2015-2016 Live Deliberately Essay Contest
A warm breeze licked around the house, brushing my hair against my cheek. I had been in Turkey for five days, and the group I was traveling with had been invited to a local family’s house for dinner. I was nervous, and slightly terrified. The culture I had seen over my short stay was incredibly different from my own, and I was fearful that I would not be able to connect to our host family. Leaving my shoes by the front door, I walked gingerly toward the living room, following the bobbing hijab of one of the daughters. She was eager to be friendly, and she even spoke a few words of English, but I found myself answering only in smiles and monosyllables. I had never had any Muslim friends at home, and I wasn’t an expert on their faith, myself, so I was petrified that I would say or do something that would offend these gracious people who had invited me into their home. Finally, to my immense relief, the daughter waved me into the living room, and I sat down rigidly, conscious of every muscle. The other guests filed in behind me, and I noticed that they, too, were oddly staid. Our Turkish interpreter chatted with our host (who spoke no English), and would occasionally translate a question that our host had asked us. I could see that he was trying to put us at our ease, but I could tell by the faces around me, and by the expression I felt on my own, that it was not working. Our host’s wife and daughters soon came into the room, their brightly patterned hijabs making the room outwardly cheery, yet highlighting even further the inward tension that we all felt.

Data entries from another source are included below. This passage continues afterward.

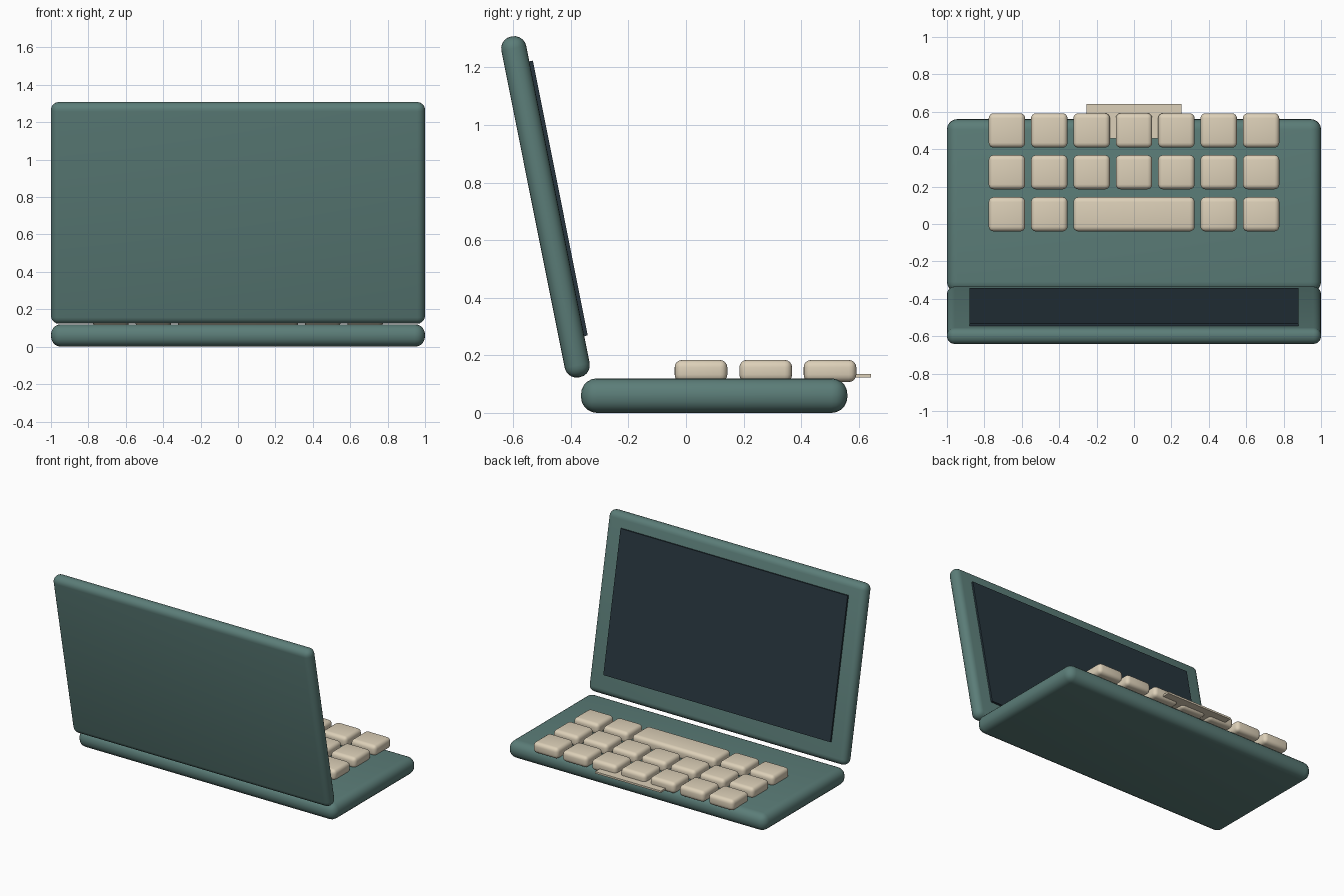
import bpy
from math import radians, sin, cos
from mathutils import Vector

if "Cube" in bpy.data.objects:
    bpy.data.objects.remove(bpy.data.objects["Cube"])


def material(name, rgb):
    m = bpy.data.materials.new(name)
    m.diffuse_color = (*rgb, 1)
    m.use_nodes = True
    m.node_tree.nodes["Principled BSDF"].inputs["Base Color"].default_value = m.diffuse_color
    return m


SHELL = material("teal_shell", (0.105, 0.205, 0.188))
CREAM = material("cream_key", (0.72, 0.63, 0.48))
GLASS = material("dark_glass", (0.020, 0.036, 0.048))


def box(name, loc, size, mat, bevel=0.0, tilt=0.0, segments=5):
    """Box with optional rounded edges and a tilt around x."""
    bpy.ops.mesh.primitive_cube_add(size=1, location=loc)
    ob = bpy.context.object
    ob.name = name
    ob.scale = size
    bpy.ops.object.transform_apply(location=False, rotation=False, scale=True)
    ob.data.materials.append(mat)
    if bevel:
        mod = ob.modifiers.new("rounding", 'BEVEL')
        mod.width = bevel
        mod.segments = segments
        mod.limit_method = 'ANGLE'
        bpy.ops.object.modifier_apply(modifier=mod.name)
        bpy.ops.object.shade_smooth_by_angle(angle=radians(35))
    ob.rotation_euler.x = tilt
    return ob


# Base slab
box("base", (0, 0.098, 0.06), (2, 0.925, 0.12), SHELL, 0.055)

# Lid leaning back, with the display panel on its inner face
TILT = radians(11.3)
lid_centre = Vector((0, -0.488, 0.7155))
up = Vector((0, -sin(TILT), cos(TILT)))
inward = Vector((0, cos(TILT), sin(TILT)))
box("lid", lid_centre, (2, 0.088, 1.207), SHELL, 0.042, TILT)
box("screen", lid_centre + up * 0.02 + inward * 0.048,
    (1.76, 0.017, 0.973), GLASS, 0, TILT)

# Keyboard: three rows of seven, the inner row has a wide space bar
PITCH, KEY_W, KEY_D, KEY_H = 0.2265, 0.195, 0.183, 0.077
for row, y in enumerate((0.052, 0.277, 0.5)):
    for col in range(-3, 4):
        if row == 0 and abs(col) < 2:
            continue
        box(f"key_{row}_{col + 3}", (col * PITCH, y, 0.1455),
            (KEY_W, KEY_D, KEY_H), CREAM, 0.026, segments=4)
box("space_bar", (0, 0.052, 0.1455),
    (KEY_W + 2 * PITCH, KEY_D, KEY_H), CREAM, 0.026, segments=4)

# Thin touch pad plate overhanging the edge
box("touch_pad", (0, 0.549, 0.129), (0.51, 0.186, 0.013), CREAM)
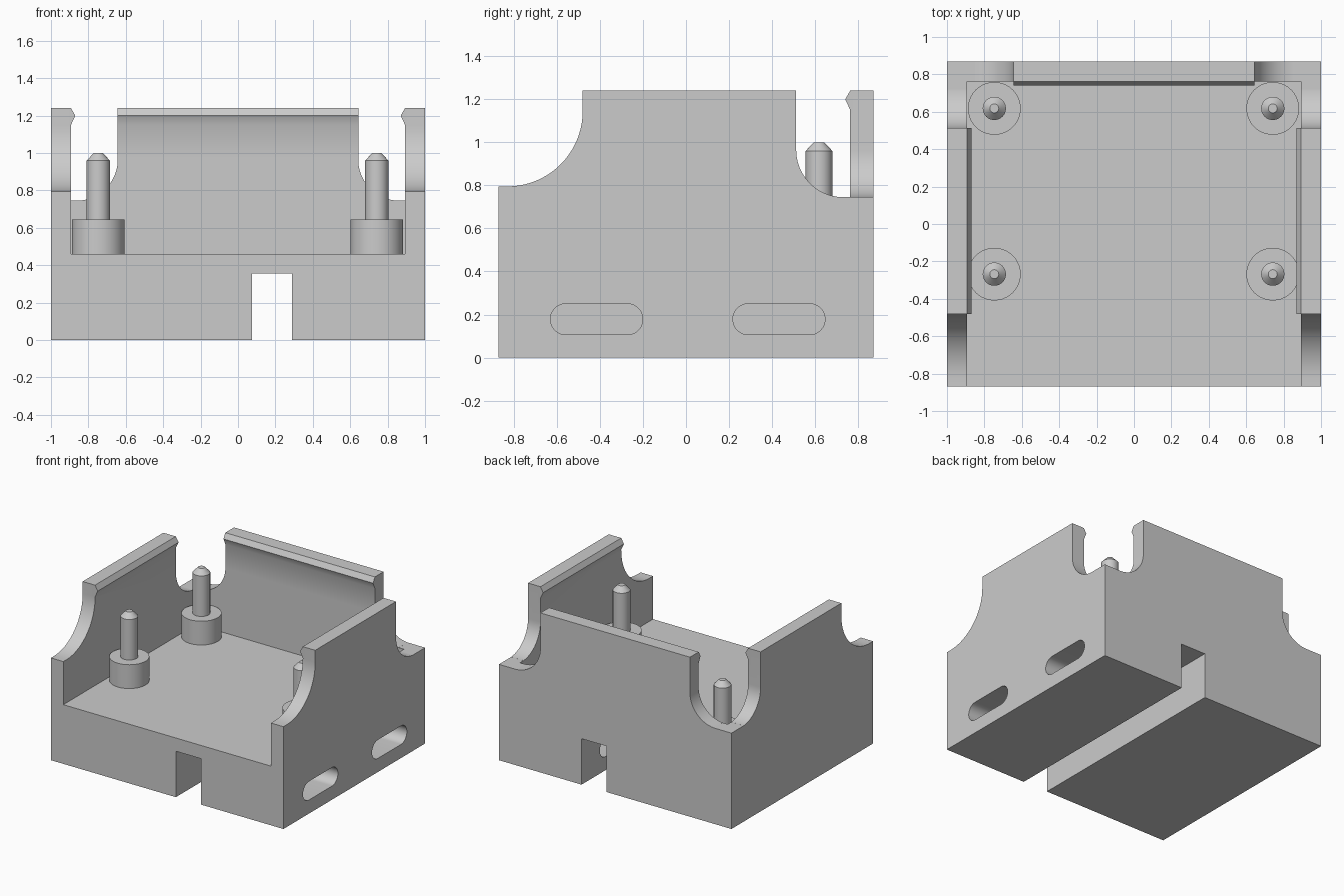
import bpy, bmesh
from math import cos, sin, radians
from mathutils import Vector

cube = bpy.data.objects.get("Cube")
if cube:
    bpy.data.objects.remove(cube, do_unlink=True)

grey = bpy.data.materials.new("plain grey")
grey.use_nodes = True
colour = (0.6, 0.6, 0.6, 1)
grey.diffuse_color = colour
grey.node_tree.nodes["Principled BSDF"].inputs["Base Color"].default_value = colour

W, D, TOP, FLOOR = 1.0, 0.87, 1.24, 0.46
WALL = 0.107
LEDGE = 0.745          # height of the cut-down rear corners
FAR = 1.5              # overshoot for cutters


def arc(cx, cz, r, a0, a1, n=20):
    angles = [radians(a0 + (a1 - a0) * i / n) for i in range(n + 1)]
    return [(cx + r * cos(a), cz + r * sin(a)) for a in angles]


def finish(name, bm):
    bmesh.ops.recalc_face_normals(bm, faces=bm.faces)
    mesh = bpy.data.meshes.new(name)
    bm.to_mesh(mesh)
    bm.free()
    mesh.materials.append(grey)
    obj = bpy.data.objects.new(name, mesh)
    bpy.context.collection.objects.link(obj)
    return obj


def prism(name, profile, axis, start, end):
    """Extrude a (horizontal, z) profile along x or y."""
    bm = bmesh.new()
    along_x = axis == "x"
    verts = [bm.verts.new((start, h, z) if along_x else (h, start, z)) for h, z in profile]
    face = bm.faces.new(verts)
    grown = bmesh.ops.extrude_face_region(bm, geom=[face])["geom"]
    step = Vector((end - start, 0, 0) if along_x else (0, end - start, 0))
    bmesh.ops.translate(bm, verts=[g for g in grown if isinstance(g, bmesh.types.BMVert)], vec=step)
    return finish(name, bm)


def combine(target, tool, operation="DIFFERENCE"):
    mod = target.modifiers.new("cut", "BOOLEAN")
    mod.operation = operation
    mod.solver = "EXACT"
    mod.object = tool
    bpy.context.view_layer.objects.active = target
    bpy.ops.object.modifier_apply(modifier=mod.name)
    bpy.data.objects.remove(tool, do_unlink=True)


def smooth(obj):
    bpy.ops.object.select_all(action="DESELECT")
    obj.select_set(True)
    bpy.context.view_layer.objects.active = obj
    bpy.ops.object.shade_smooth_by_angle(angle=radians(30))


def lipped_edge(inner):
    """Inner wall line with a snap ridge near the top."""
    return [(inner, 1.15), (inner - 0.023, 1.2), (inner, TOP), (inner, FAR)]


def corner_scoop(edge, r=0.22):
    """Cut that drops from the wall top to the rear corner ledge."""
    return [(edge, FAR)] + arc(edge + r, LEDGE + r, r, 180, 270) + [(FAR, LEDGE), (FAR, FAR)]


# Solid block with the channel through the underside
body = prism("enclosure_body", [(-W, 0), (0.075, 0), (0.075, 0.357), (0.289, 0.357),
                                (0.289, 0), (W, 0), (W, TOP), (-W, TOP)], "y", -D, D)

# Open-fronted cavity with snap ridges on three walls
side = [(W - WALL, FLOOR)] + lipped_edge(W - WALL)
cavity = prism("cavity", side + [(-x, z) for x, z in reversed(side)], "y", -FAR, FAR)
back = [(-1.2, 0.3), (D - WALL, 0.3)] + lipped_edge(D - WALL) + [(-1.2, FAR)]
combine(cavity, prism("back_limit", back, "x", -FAR, FAR), "INTERSECT")
combine(body, cavity)

# Curved front ends of the side walls
scoop = [(-FAR, 0.795)] + arc(-0.83, 1.145, 0.35, 270, 360) + [(-0.48, FAR), (-FAR, FAR)]
combine(body, prism("front_scoop", scoop, "x", -FAR, FAR))

# Rear corner openings in the side walls and the back wall
for s in (-1, 1):
    combine(body, prism("side_scoop", corner_scoop(0.512), "x", s * 0.85, s * FAR))
    mirrored = [(s * x, z) for x, z in corner_scoop(0.643)]
    combine(body, prism("back_scoop", mirrored, "y", 0.72, FAR))

# Rounded slots from the left side into the channel
for y0, y1 in ((-0.558, -0.273), (0.29, 0.574)):
    slot = arc(y1, 0.178, 0.072, -90, 90) + arc(y0, 0.178, 0.072, 90, 270)
    combine(body, prism("slot", slot, "x", 0.18, FAR))
smooth(body)

# Stepped mounting posts with tapered pins
post = [(0, 0.44), (0.141, 0.44), (0.141, 0.645), (0.062, 0.645),
        (0.062, 0.96), (0.024, 1.0), (0, 1.0)]
for x, lr in ((-0.747, "right"), (0.742, "left")):
    for y, fb in ((-0.268, "front"), (0.618, "back")):
        bm = bmesh.new()
        verts = [bm.verts.new((r, 0, z)) for r, z in post]
        edges = [bm.edges.new(pair) for pair in zip(verts, verts[1:])]
        bmesh.ops.spin(bm, geom=verts + edges, cent=(0, 0, 0), axis=(0, 0, 1),
                       angle=radians(360), steps=40)
        bmesh.ops.remove_doubles(bm, verts=bm.verts, dist=0.0005)
        peg = finish(f"{fb}_{lr}_post", bm)
        peg.location = (x, y, 0)
        smooth(peg)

My anxious eyes darted around the room, and suddenly stuck on the doorway. The fattest cat I had ever seen stood there, surveying its domain. The creature looked like an enormous sausage set up on table legs. Its neck, if it had one, was buried somewhere in rolls of fat and fur, so that its head looked like it was attached straight to its back. Its chest was so solid that its legs could only stick out at an angle. Its tail, dwarfed by the sheer mass of its body, made it resemble even more a sausage with a short link. I could barely contain my laughter, especially as the expression on the animal’s face clearly denoted that it was the queen of the house, expecting homage and gourmet food from its loyal subjects. Having finished its survey, the animal leisurely waddled into the room and collapsed regally at the feet of its master. I couldn’t help myself. A giggle escaped. Instantly contrite, I glanced up at our host, sure that I had offended him. To my surprise, however, he was glowing. He rapidly chattered something in Turkish, and the interpreter translated. “Do you like cats?”
“I love cats!” I replied, though still nervously. “I have one at home who looks like her.” I gestured at the feline, relaxed in obese luxury, and added to myself, “just thinner!” Pulling out my phone, I found a picture of my cat and passed it to our host. He was ecstatic. His family gathered around, and the older daughter, a girl about my age, asked me what my cat’s name was.
“Bobbie,” I answered, smiling.
The room transformed. To me, it seemed as if this morbidly obese cat had rolled right in and physically broken the ice. I glanced across at the Turkish girl, and our eyes met. In hers, I could see all the worry, tension, and anxiety that I had been feeling – but I could also see the joy, unity, and peace that I felt now. For a fleeting moment, I looked through this girl’s eyes – through her unique culture, her distinctive religion, and her life, so different from my own, and realized that we were the same – two teenage girls with our own individual hopes, aspirations, and dreams.
Memories of my trip to Turkey will no doubt fade, but that night, the night when I experienced the miracle of looking through another’s eyes and seeing the prospect that life offered to her – and, despite our differences, finding it so similar to my own – will stay with me forever. It will also remain with me that these miraculous moments can come from anywhere – even morbidly obese cats.